   postpone it indefinitely.

6.0  Acknowledgements

   The author would like to acknowledge the substantial contributions
   made by the members of the following two groups, the Federal
   Engineering Planning Group (FEPG) and the International Engineering
   Planning Group (IEPG). This document also reflects many concepts
   expressed at the IETF Addressing BOF which took place in Cambridge,
   MA in July 1992. In addition, Jon Postel (ISI) and Yakov Rekhter
   (T.J.  Watson Research Center, IBM Corp.) reviewed this document and
   contributed to its content. The author thanks those groups and
   individuals who have been sighted for their comments.

7.0  References

   [1] Wang, Z., and J. Crowcroft, "A Two-Tier Address Structure for the
       Internet: A Solution to the Problem of Address Space Exhaustion",
       RFC 1335, University College London, May 1992.

   [2] "Internet Domain Survey", Network Information Systems Center, SRI
       International, July 1992.

   [3] Ford, P., "Working Draft - dated 6 May 1992", Work in Progress.

   [4] Solensky F., and F. Kastenholz, "A Revision to IP Address
       Classifications", Work in Progress, March 1992.

   [5] Fuller, V., Li, T., Yu, J., and K. Varadha, "Supernetting: an
       Address Assignments and Aggregation Strategy", RFC 1338, BARRNet,
       cisco, Merit, OARnet, June 1992.

   [6] Rekhter, Y., and T. Li, "Guidelines for IP Address Allocation",
       Work in Progress, August 1992.

   [7] Cerf, V., "IAB Recommended Policy on Distributing Internet
       Identifier Assignment and IAB Recommended Policy Change to
       Internet 'Connected' Status", RFC 1174, CNRI, August 1990.

Security Considerations

   Security issues are not discussed in this memo.

Author's Address

   Elise Gerich
   Merit Computer Network
   1075 Beal Avenue
   Ann Arbor, MI 48109-2112
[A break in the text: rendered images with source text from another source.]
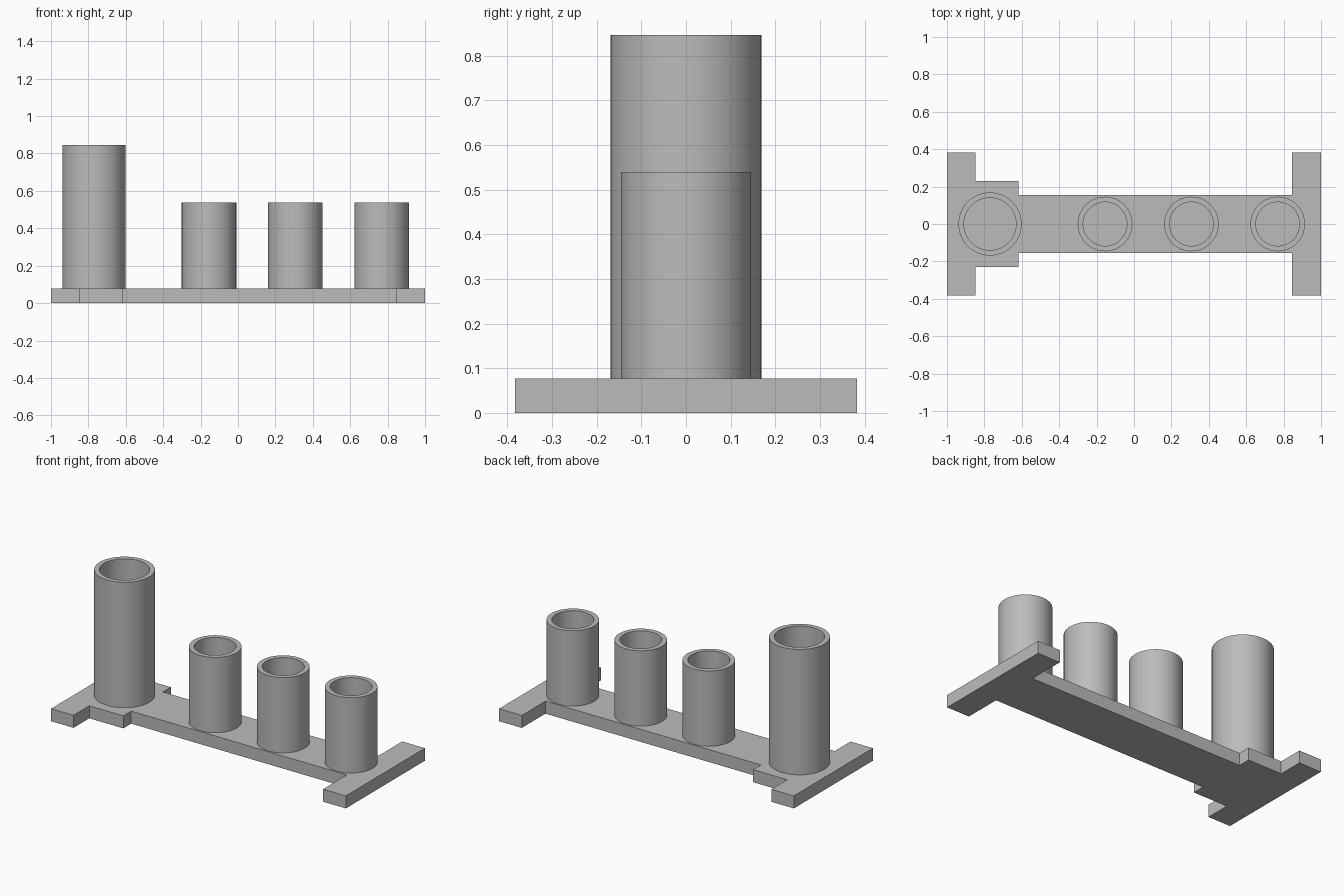
import bpy, bmesh, math

cube = bpy.data.objects.get("Cube")
if cube:
    bpy.data.objects.remove(cube, do_unlink=True)

grey = bpy.data.materials.new("plain grey")
grey.use_nodes = True
colour = (0.5, 0.5, 0.5, 1)
grey.diffuse_color = colour
grey.node_tree.nodes["Principled BSDF"].inputs["Base Color"].default_value = colour

BASE = 0.077  # plate thickness


def finish(name, bm):
    bmesh.ops.recalc_face_normals(bm, faces=bm.faces)
    mesh = bpy.data.meshes.new(name)
    bm.to_mesh(mesh)
    bm.free()
    mesh.materials.append(grey)
    obj = bpy.data.objects.new(name, mesh)
    bpy.context.collection.objects.link(obj)
    return obj


def tube(name, x, outer, inner, top, sides=64):
    """Open tube standing on the plate, swept from its wall section."""
    bm = bmesh.new()
    section = [(outer, BASE), (outer, top), (inner, top), (inner, BASE)]
    rings = []
    for r, z in section:
        angles = [math.tau * i / sides for i in range(sides)]
        rings.append([bm.verts.new((x + r * math.cos(a), r * math.sin(a), z)) for a in angles])
    for a, b in zip(rings, rings[1:] + rings[:1]):
        for i in range(sides):
            j = (i + 1) % sides
            bm.faces.new((a[i], a[j], b[j], b[i]))
    obj = finish(name, bm)
    bpy.ops.object.select_all(action="DESELECT")
    obj.select_set(True)
    bpy.context.view_layer.objects.active = obj
    bpy.ops.object.shade_smooth_by_angle(angle=math.radians(30))


# Base plate: back half outline mirrored to the front, then extruded
half = [(-1, 0.383), (-0.848, 0.383), (-0.848, 0.23), (-0.617, 0.23),
        (-0.617, 0.154), (0.846, 0.154), (0.846, 0.383), (1, 0.383)]
outline = half + [(x, -y) for x, y in reversed(half)]
bm = bmesh.new()
face = bm.faces.new([bm.verts.new((x, y, 0)) for x, y in outline])
top = bmesh.ops.extrude_face_region(bm, geom=[face])["geom"]
bmesh.ops.translate(bm, vec=(0, 0, BASE),
                    verts=[v for v in top if isinstance(v, bmesh.types.BMVert)])
finish("base_plate", bm)

# Holder tubes
tube("tall_tube", -0.77, 0.169, 0.14, 0.846)
for i, x in enumerate((-0.155, 0.307, 0.768)):
    tube(f"short_tube_{i + 1}", x, 0.146, 0.117, 0.539)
   Phone: (313) 936-3000
   EMail: epg@MERIT.EDU

 

User Contributions:

Comment about this RFC, ask questions, or add new information about this topic:

CAPTCHA